[British, fl. 1996, Professor at McGill University, Montreal.]

1996 Introduction to Zermelo's 1930 paper
p.1213 p.1213 The first-order ZF axiomatisation is highly non-categorical
     Full Idea: The first-order Sermelo-Fraenkel axiomatisation is highly non-categorical.
     From: Michael Hallett (Introduction to Zermelo's 1930 paper [1996], p.1213)
p.1215 p.1215 Non-categoricity reveals a sort of incompleteness, with sets existing that the axioms don't reveal
     Full Idea: The non-categoricity of the axioms which Zermelo demonstrates reveals an incompleteness of a sort, ....for this seems to show that there will always be a set (indeed, an unending sequence) that the basic axioms are incapable of revealing to be sets.

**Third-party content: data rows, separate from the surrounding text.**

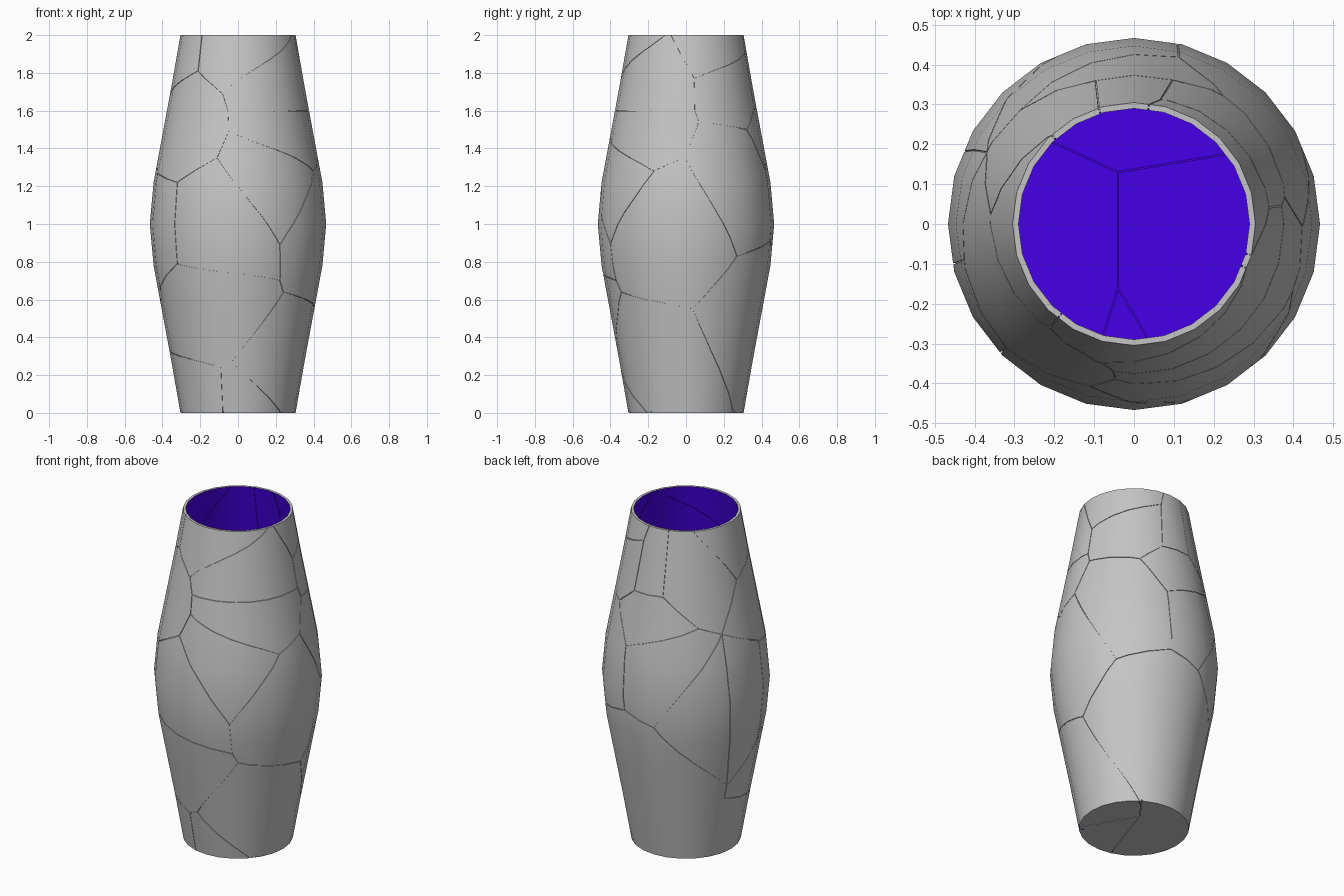
import bpy, bmesh
from math import sin, cos, pi, radians, degrees, atan2
from mathutils import Vector

cube = bpy.data.objects.get("Cube")
if cube:
    bpy.data.objects.remove(cube, do_unlink=True)

SIDES, WALL, FLOOR = 24, 0.015, 0.17
HALF = [(0, .305), (.27, .352), (.55, .404), (.78, .447), (1, .467)]
PROFILE = HALF + [(2 - z, r) for z, r in HALF[-2::-1]]


def material(name, rgb):
    m = bpy.data.materials.new(name)
    m.use_nodes = True
    m.diffuse_color = (*rgb, 1)
    bsdf = m.node_tree.nodes["Principled BSDF"]
    bsdf.inputs["Base Color"].default_value = (*rgb, 1)
    return m


grey = material("stone grey", (.56, .56, .56))
purple = material("violet lining", (.06, 0, .8))


def radius(z):
    for (z0, r0), (z1, r1) in zip(PROFILE, PROFILE[1:]):
        if z <= z1:
            return r0 + (r1 - r0) * (z - z0) / (z1 - z0)
    return PROFILE[-1][1]


def on_wall(deg, z):
    """Point on the faceted wall; 0 degrees is the front, 90 is +x."""
    step = 360 / SIDES
    r = radius(z) * cos(pi / SIDES) / cos(radians(deg % step - step / 2))
    a = radians(deg)
    return Vector((r * sin(a), -r * cos(a), z))


def finish(bm, name):
    bmesh.ops.recalc_face_normals(bm, faces=bm.faces)
    mesh = bpy.data.meshes.new(name)
    bm.to_mesh(mesh)
    bm.free()
    for m in (grey, purple):
        mesh.materials.append(m)
    ob = bpy.data.objects.new(name, mesh)
    bpy.context.collection.objects.link(ob)
    return ob


# Vase body: outer wall up, over the rim, inner wall down to the floor
inner = [(z, r - WALL) for z, r in PROFILE[::-1] if z > FLOOR]
inner.append((FLOOR, radius(FLOOR) - WALL))
bm = bmesh.new()
rings = []
for z, r in PROFILE + inner:
    rings.append([bm.verts.new((r * sin(2 * pi * i / SIDES), -r * cos(2 * pi * i / SIDES), z))
                  for i in range(SIDES)])
for k, (a, b) in enumerate(zip(rings, rings[1:])):
    for i in range(SIDES):
        j = (i + 1) % SIDES
        f = bm.faces.new((a[i], a[j], b[j], b[i]))
        f.material_index = int(k >= len(PROFILE))
bm.faces.new(rings[0])
bm.faces.new(rings[-1]).material_index = 1
body = finish(bm, "vase_body")

# Crack junctions on the wall: angle in degrees, height
TOP, LOW = 2.02, -.02
P = dict(
    a=(-39, TOP), b=(-39, 1.81), c=(-13, 1.69), d=(-8, 1.6), e=(-7, 1.49), f=(-15, 1.35),
    g=(-46, 1.22), h=(-78, 1.27), i=(73, TOP), j=(97, 1.77), k=(97, 1.6), l=(100, 1.54),
    m=(145, 1.5), n=(89, 1.35), o=(67, 1.28), p=(29, .89), q=(31, .7), r=(-46, .79),
    s=(35, .64), t=(95, .55), u=(127, .83), v=(148, LOW), w=(-5, .27), x=(52, LOW),
    y=(-15, .24), z=(-15, LOW), A=(-77, .66), B=(197, TOP), C=(195, 1.62), D=(165, 1.61),
    E=(168, 1.91), F=(174, TOP), I=(225, 1.45), J=(244, 1.4), K=(165, 1.29),
    L=(167, .91), M=(192, .85), N=(251, .45), O=(250, .37), Q=(266, 1.67), R=(220, TOP))
# Each chain is a run of joined junctions
CHAINS = ("abcdefgh ci ijklno dk ef eo op fp pqs qr gr rA hA stu un tv sw wx wyz lm "
          "mD mK BCDEF Ej CI IJQR IK KLu LM MJ MN JN NA NO Oy bQ hJ").split()
WIDTH = .0016


def strip(bm, pts, normals, high, low, index):
    """Thin closed bar along a path, between two offsets from the surface."""
    prev = None
    for i, (p, n) in enumerate(zip(pts, normals)):
        tangent = pts[min(i + 1, len(pts) - 1)] - pts[max(i - 1, 0)]
        side = tangent.cross(n).normalized() * WIDTH
        up, down = p + n * high, p + n * low
        ring = [bm.verts.new(c) for c in (up + side, up - side, down - side, down + side)]
        faces = [ring] if prev is None else [
            (prev[k], prev[k - 1], ring[k - 1], ring[k]) for k in range(4)]
        for f in faces + ([ring] if i == len(pts) - 1 else []):
            bm.faces.new(f).material_index = index
        prev = ring


# Cutter bars for the cracks on both sides of the wall
bm = bmesh.new()
for chain in CHAINS:
    for a, b in zip(chain, chain[1:]):
        p0, p1 = on_wall(*P[a]), on_wall(*P[b])
        count = max(5, int((p1 - p0).length / .022))
        pts, normals = [], []
        for i in range(count + 1):
            q = p0.lerp(p1, i / count)
            pts.append(on_wall(degrees(atan2(q.x, -q.y)), q.z))
            normals.append(Vector((q.x, q.y, 0)).normalized())
        strip(bm, pts, normals, .01, -.005, 0)
        strip(bm, pts, normals, -.0105, -.025, 1)


# Cutter bars for the inner floor and the base
def flat_cracks(lines, z, up, index):
    for line in lines:
        for a, b in zip(line, line[1:]):
            strip(bm, [Vector((*a, z)), Vector((*b, z))], [Vector((0, 0, up))] * 2,
                  .01, -.01, index)


back, front, hub = (-.04, .13), (-.04, -.16), (.06, .12)
flat_cracks([[(-.235, .22), back, (.26, .18)], [back, front, (-.085, -.305)],
             [front, (.05, -.315)]], FLOOR, 1, 1)
flat_cracks([[(.25, -.2), hub, (-.085, -.31)], [hub, (.17, .27)]], 0, -1, 0)
cutter = finish(bm, "crack_cutter")
cutter.hide_render = True

# Cut the cracks and drop the cutter
cut = body.modifiers.new("cracks", 'BOOLEAN')
cut.operation, cut.solver, cut.use_self = 'DIFFERENCE', 'EXACT', True
cut.object = cutter
bpy.context.view_layer.objects.active = body
bpy.ops.object.modifier_apply(modifier=cut.name)
bpy.data.objects.remove(cutter, do_unlink=True)

# Smooth normals around the curved walls, flat ones elsewhere
mesh = body.data
normals = [None] * len(mesh.loops)
for poly in mesh.polygons:
    poly.use_smooth = True
    facing = poly.normal.dot(Vector((poly.center.x, poly.center.y, 0)).normalized())
    for li in poly.loop_indices:
        co = mesh.vertices[mesh.loops[li].vertex_index].co
        slope = max(-.18, min(.18, .6 * (1 - co.z)))
        wall = Vector((co.x, co.y, 0)).normalized() - Vector((0, 0, slope))
        curved = wall.normalized() * (1 if facing > 0 else -1)
        normals[li] = curved if abs(facing) > .9 else poly.normal.copy()
mesh.normals_split_custom_set(normals)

     From: Michael Hallett (Introduction to Zermelo's 1930 paper [1996], p.1215)
     A reaction: Hallett says the incompleteness concerning Zermelo was the (transfinitely) indefinite iterability of the power set operation (which is what drives the 'iterative conception' of sets).
p.1217 p.1217 Zermelo allows ur-elements, to enable the widespread application of set-theory
     Full Idea: Unlike earlier writers (such as Fraenkel), Zermelo clearly allows that there might be ur-elements (that is, objects other than the empty set, which have no members). Indeed he sees in this the possibility of widespread application of set-theory.
     From: Michael Hallett (Introduction to Zermelo's 1930 paper [1996], p.1217)
p.1217 p.1217 The General Continuum Hypothesis and its negation are both consistent with ZF
     Full Idea: In 1938, Gödel showed that ZF plus the General Continuum Hypothesis is consistent if ZF is. Cohen showed that ZF and not-GCH is also consistent if ZF is, which finally shows that neither GCH nor ¬GCH can be proved from ZF itself.
     From: Michael Hallett (Introduction to Zermelo's 1930 paper [1996], p.1217)